“* it is necessary that the plaintiffs prove by a preponderance of the evidence that defendants were guilty of negligence as alleged in the complaint, and that as a proximate result thereof, the plaintiff sustained injuries as alleged in the two complaints * and there is no burden resting upon any defendant for the purpose of proving that any defendant was not guilty of negligence in or about the driving or operation of the delivery automobile until plaintiffs shall first have established by a preponderance of the evidence that defendants were guilty of negligence, and that such negligence was the proximate cause of the injury to plaintiffs.”
This was followed by another instruction:
“Negligence upon the part of either the plaintiff or defendant is of no consequence in the case unless you find that such negligence was a proximate cause of the injury (defining proximate cause) *.”
Several other proper instructions were given in addition to the above on the element of proximate cause, contributory negligence and the doctrine of preponderance of evidence.
The statement of the court in response to the argument of counsel might well have been omitted. If properly called to the attention of the court it no doubt would have instructed the jury to disregard it. The court subsequently gave proper instructions bearing on the point. The evidence is conclusive that the driver was on the east (or wrong) side of Robinson street at the time in question. Sec. 525, Vehicle Code (St.1935, p. 181). A proper instruction in reference to the burden of proof was subsequently given.
Considering the entire instructions given, we are not convinced that the remarks of the court had a prejudicial effect. Sec. 4 1/212, art. VI, Const; People v. Weeks, 104 Cal.App. 708, 286 P. 514; Tierney v. Charles Nelson Co., 19 Cal.App.2d 34, 64 P.2d 1150.
Considering the fifth and last point, the evidence discloses the injury to Gloria Huffines to be this: After the accident she was in a dazed condition; one tooth was knocked completely out and the others loosened and subsequently removed; her lower lip was cut, leaving a scar; her lips were mashed and some of the bone process about the upper teeth was shattered and removed; her eyes were blackened; she was bruised generally. There was a sharp conflict in the testimony, but the evidence discloses some permanent injury to her back, right shoulder and leg; there was an injury to her chest, causing pain; a nervous condition followed; she was confined to her bed intermittently for about two months.

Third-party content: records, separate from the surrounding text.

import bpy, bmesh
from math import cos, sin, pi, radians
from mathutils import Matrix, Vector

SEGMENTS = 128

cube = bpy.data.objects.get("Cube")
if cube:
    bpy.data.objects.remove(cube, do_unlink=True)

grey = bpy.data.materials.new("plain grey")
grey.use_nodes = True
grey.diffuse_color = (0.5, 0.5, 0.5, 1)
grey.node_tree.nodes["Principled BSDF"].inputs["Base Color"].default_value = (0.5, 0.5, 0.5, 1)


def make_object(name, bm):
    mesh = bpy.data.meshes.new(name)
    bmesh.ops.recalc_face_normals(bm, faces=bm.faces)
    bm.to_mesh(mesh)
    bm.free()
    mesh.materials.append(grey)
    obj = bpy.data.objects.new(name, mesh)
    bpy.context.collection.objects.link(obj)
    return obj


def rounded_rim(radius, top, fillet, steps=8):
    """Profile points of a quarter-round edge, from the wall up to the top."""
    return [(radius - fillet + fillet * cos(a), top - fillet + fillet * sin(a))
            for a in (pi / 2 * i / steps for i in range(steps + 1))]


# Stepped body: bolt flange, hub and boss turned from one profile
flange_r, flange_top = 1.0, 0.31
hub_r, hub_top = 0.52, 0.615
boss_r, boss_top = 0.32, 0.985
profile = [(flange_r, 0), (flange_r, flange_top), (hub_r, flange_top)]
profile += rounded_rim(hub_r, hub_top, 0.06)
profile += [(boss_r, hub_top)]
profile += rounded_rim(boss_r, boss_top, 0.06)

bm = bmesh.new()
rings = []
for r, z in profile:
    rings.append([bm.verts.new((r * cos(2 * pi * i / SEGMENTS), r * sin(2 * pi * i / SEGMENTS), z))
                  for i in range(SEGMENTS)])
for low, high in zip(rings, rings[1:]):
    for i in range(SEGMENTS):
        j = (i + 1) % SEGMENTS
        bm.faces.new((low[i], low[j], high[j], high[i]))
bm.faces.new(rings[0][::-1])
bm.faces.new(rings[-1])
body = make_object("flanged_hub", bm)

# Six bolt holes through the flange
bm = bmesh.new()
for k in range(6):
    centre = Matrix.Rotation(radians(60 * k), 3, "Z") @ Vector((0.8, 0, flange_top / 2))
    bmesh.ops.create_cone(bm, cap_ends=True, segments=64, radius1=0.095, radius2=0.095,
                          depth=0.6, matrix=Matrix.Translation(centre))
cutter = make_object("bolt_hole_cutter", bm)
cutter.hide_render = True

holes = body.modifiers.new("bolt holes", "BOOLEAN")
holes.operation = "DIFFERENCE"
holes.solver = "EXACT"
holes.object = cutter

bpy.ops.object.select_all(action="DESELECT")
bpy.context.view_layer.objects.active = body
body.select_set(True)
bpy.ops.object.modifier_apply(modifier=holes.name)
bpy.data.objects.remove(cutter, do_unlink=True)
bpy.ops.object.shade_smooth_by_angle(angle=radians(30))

A summary of the evidence concerning the injury to respondent Barbara Hyatt is as follows: This respondent's mother testified that before the accident the condition of her daughter's teeth was good, but that as a result of the accident almost one-half of a front incisor tooth was broken off diagonally and three other permanent teeth were chipped; that considerable work would be necessary to correct the condition of the child's teeth and that it would be six years before any permanent work could be done; that after the accident her lips were bleeding and mangled; there was a slight injury to her elbow; the X-ray revealed a chip broken off in the elbow joint; her arm was in a sling for several weeks.
Appellants cite as authority for their contention that the verdicts were excessive Jordan v. Checker Cab Co., Inc., 1928, 10 La.App. 132, 120 So. 426; Steinbrun v. Smith, 123 Cal.App. 697, 11 P.2d 868; Sundberg v. Ringel, 100 Cal.App. 545, 280 P. 557.
We are of the opinion that the verdicts rendered are not so grossly disproportionate to any reasonable compensation as would suggest passion, prejudice or corruption on the part of the jury. Morris v. Standard Oil Co., 188 Cal. 468, 205 P. 1073; Hale v. San Bernardino, etc., Co., 156 Cal. 713, 106 P. 83; Merrill v. Los Angeles Gas & Electric Co., 158 Cal. 499, 111 P. 534, 31 L.R.A.,N.S., 559, 139 Am.St.Rep. 134.
For the reasons herein expressed, the judgments are affirmed.
We concur: BARNARD, P.J.; MARKS, J.